- WHAT TO PRODUCE
Look below for the line that has "createBase(g);". Set down the lines from there through the line that has "with two dishes", exactly as written.

- RECORDS SHOWN

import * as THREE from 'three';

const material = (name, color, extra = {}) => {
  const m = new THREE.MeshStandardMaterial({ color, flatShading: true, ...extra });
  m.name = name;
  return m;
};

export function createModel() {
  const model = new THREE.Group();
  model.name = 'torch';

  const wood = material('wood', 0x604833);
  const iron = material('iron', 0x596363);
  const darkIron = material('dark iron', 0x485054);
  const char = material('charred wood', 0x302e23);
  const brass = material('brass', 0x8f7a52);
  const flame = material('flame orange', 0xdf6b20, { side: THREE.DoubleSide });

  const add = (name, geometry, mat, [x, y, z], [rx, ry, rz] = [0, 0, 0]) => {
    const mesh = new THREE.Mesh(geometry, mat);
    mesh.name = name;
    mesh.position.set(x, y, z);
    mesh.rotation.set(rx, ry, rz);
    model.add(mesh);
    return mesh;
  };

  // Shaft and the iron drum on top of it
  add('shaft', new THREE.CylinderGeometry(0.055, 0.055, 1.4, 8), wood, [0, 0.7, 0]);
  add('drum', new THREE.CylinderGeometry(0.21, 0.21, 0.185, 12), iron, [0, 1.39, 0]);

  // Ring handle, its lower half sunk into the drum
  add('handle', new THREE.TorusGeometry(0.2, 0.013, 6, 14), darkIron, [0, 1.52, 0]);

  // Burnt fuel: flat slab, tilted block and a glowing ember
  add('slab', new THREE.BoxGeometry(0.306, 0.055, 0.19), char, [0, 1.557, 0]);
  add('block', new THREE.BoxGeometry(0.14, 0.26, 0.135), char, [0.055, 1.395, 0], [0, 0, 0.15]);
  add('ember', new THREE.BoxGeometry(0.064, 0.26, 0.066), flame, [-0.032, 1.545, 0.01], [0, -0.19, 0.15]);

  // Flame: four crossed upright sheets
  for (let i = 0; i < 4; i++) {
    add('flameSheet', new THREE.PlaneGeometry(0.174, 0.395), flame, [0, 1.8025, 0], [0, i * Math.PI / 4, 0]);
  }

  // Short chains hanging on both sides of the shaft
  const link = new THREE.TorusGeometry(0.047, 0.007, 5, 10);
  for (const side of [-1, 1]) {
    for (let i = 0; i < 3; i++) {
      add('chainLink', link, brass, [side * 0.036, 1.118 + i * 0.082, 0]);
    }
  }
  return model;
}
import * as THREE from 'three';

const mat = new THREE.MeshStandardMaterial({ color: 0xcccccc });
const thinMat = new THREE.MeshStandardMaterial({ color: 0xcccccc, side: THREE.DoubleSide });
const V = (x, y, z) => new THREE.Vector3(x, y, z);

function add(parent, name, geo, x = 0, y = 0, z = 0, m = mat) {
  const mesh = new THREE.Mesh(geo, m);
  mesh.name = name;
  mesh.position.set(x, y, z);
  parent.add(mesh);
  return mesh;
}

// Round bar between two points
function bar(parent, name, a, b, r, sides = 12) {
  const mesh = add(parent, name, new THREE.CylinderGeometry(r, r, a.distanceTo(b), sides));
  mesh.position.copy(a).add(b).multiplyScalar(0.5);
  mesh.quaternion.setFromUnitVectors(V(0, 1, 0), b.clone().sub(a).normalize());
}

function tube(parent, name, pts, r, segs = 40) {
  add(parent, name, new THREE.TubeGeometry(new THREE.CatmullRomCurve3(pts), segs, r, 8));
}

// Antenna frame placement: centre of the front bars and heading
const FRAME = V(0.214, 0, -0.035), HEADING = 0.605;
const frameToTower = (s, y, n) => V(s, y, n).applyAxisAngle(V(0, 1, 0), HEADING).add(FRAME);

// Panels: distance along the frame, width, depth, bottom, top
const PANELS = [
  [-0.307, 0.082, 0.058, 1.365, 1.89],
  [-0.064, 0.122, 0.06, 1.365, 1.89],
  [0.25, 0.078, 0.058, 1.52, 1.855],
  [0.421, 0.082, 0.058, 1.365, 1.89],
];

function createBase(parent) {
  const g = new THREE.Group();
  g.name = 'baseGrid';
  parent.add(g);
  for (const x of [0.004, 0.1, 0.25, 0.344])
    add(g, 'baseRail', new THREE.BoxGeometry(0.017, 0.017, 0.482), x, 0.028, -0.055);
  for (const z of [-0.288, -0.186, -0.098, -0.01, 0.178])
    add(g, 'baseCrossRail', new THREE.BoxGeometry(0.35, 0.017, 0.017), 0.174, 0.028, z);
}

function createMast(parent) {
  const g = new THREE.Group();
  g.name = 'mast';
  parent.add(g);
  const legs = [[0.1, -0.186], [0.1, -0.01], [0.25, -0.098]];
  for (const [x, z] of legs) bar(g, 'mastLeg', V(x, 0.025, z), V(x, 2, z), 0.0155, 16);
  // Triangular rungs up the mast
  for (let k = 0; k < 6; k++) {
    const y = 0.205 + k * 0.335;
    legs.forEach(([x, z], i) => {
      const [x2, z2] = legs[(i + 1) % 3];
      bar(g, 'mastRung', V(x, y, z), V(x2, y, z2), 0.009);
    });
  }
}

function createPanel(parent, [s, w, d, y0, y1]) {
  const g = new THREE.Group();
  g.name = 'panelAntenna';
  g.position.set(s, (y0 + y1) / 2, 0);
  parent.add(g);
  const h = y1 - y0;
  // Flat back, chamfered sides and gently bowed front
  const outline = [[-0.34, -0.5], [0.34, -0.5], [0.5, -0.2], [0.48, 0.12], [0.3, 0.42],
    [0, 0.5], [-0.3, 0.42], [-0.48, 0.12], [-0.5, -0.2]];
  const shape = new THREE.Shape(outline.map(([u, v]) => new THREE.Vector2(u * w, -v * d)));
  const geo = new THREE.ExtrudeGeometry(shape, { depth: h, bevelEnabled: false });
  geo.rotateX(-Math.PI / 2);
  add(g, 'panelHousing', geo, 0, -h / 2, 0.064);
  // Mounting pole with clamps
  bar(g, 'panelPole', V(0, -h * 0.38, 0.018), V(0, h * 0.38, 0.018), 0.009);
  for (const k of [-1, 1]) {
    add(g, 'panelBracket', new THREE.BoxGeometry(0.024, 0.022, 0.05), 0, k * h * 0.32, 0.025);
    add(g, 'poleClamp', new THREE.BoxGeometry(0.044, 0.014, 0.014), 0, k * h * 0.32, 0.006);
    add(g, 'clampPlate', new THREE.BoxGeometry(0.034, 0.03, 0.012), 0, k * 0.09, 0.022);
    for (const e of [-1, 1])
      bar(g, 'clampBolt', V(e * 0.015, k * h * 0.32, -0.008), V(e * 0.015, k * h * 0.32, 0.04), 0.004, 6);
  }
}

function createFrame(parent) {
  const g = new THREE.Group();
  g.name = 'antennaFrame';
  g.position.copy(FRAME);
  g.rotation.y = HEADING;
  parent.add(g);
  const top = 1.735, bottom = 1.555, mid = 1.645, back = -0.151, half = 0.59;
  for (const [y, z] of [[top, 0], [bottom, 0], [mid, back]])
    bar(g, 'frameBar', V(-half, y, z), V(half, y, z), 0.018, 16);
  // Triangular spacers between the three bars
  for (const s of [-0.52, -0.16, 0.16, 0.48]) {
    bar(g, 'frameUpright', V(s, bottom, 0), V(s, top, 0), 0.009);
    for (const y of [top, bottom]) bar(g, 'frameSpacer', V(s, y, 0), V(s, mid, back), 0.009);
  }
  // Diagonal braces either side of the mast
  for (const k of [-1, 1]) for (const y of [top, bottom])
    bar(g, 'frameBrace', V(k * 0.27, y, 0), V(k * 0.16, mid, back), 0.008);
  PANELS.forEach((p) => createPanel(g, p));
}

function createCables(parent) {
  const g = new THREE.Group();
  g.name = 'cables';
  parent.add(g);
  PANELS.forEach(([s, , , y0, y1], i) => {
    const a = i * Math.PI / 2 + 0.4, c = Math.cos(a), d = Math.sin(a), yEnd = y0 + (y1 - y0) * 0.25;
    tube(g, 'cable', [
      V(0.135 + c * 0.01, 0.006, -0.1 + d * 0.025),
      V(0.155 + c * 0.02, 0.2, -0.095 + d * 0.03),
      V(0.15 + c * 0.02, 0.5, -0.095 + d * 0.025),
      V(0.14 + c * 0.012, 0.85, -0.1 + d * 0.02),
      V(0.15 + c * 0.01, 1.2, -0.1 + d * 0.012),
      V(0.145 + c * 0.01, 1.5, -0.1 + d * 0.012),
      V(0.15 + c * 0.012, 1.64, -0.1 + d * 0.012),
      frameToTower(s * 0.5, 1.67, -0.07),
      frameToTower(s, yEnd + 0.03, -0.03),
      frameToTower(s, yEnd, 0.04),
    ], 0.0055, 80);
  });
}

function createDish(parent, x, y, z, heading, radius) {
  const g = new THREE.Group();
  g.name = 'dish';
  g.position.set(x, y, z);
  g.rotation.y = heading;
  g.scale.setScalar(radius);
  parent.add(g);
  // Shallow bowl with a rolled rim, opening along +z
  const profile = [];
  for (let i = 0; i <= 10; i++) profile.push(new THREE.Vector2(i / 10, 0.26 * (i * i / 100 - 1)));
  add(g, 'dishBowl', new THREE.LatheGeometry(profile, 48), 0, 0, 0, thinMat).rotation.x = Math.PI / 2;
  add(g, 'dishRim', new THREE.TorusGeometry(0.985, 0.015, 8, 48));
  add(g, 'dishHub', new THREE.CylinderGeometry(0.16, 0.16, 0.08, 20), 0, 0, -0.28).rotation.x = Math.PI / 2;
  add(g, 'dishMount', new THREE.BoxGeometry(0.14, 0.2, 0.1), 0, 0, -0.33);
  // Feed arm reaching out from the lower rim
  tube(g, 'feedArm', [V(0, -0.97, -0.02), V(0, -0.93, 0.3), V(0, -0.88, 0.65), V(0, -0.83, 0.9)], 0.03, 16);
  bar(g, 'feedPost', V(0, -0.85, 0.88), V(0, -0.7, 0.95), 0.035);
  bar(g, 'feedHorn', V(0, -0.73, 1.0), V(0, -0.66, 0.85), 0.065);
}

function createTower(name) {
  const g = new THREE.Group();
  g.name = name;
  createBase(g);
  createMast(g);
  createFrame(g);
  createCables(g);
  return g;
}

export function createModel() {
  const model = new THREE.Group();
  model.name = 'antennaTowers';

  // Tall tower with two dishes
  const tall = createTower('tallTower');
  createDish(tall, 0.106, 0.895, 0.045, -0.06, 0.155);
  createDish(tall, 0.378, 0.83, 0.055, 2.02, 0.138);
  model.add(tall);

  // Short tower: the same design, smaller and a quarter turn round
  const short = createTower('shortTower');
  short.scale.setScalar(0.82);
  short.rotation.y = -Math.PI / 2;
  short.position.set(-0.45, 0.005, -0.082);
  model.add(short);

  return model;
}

- TASK OUTPUT
  createBase(g);
  createMast(g);
  createFrame(g);
  createCables(g);
  return g;
}

export function createModel() {
  const model = new THREE.Group();
  model.name = 'antennaTowers';

  // Tall tower with two dishes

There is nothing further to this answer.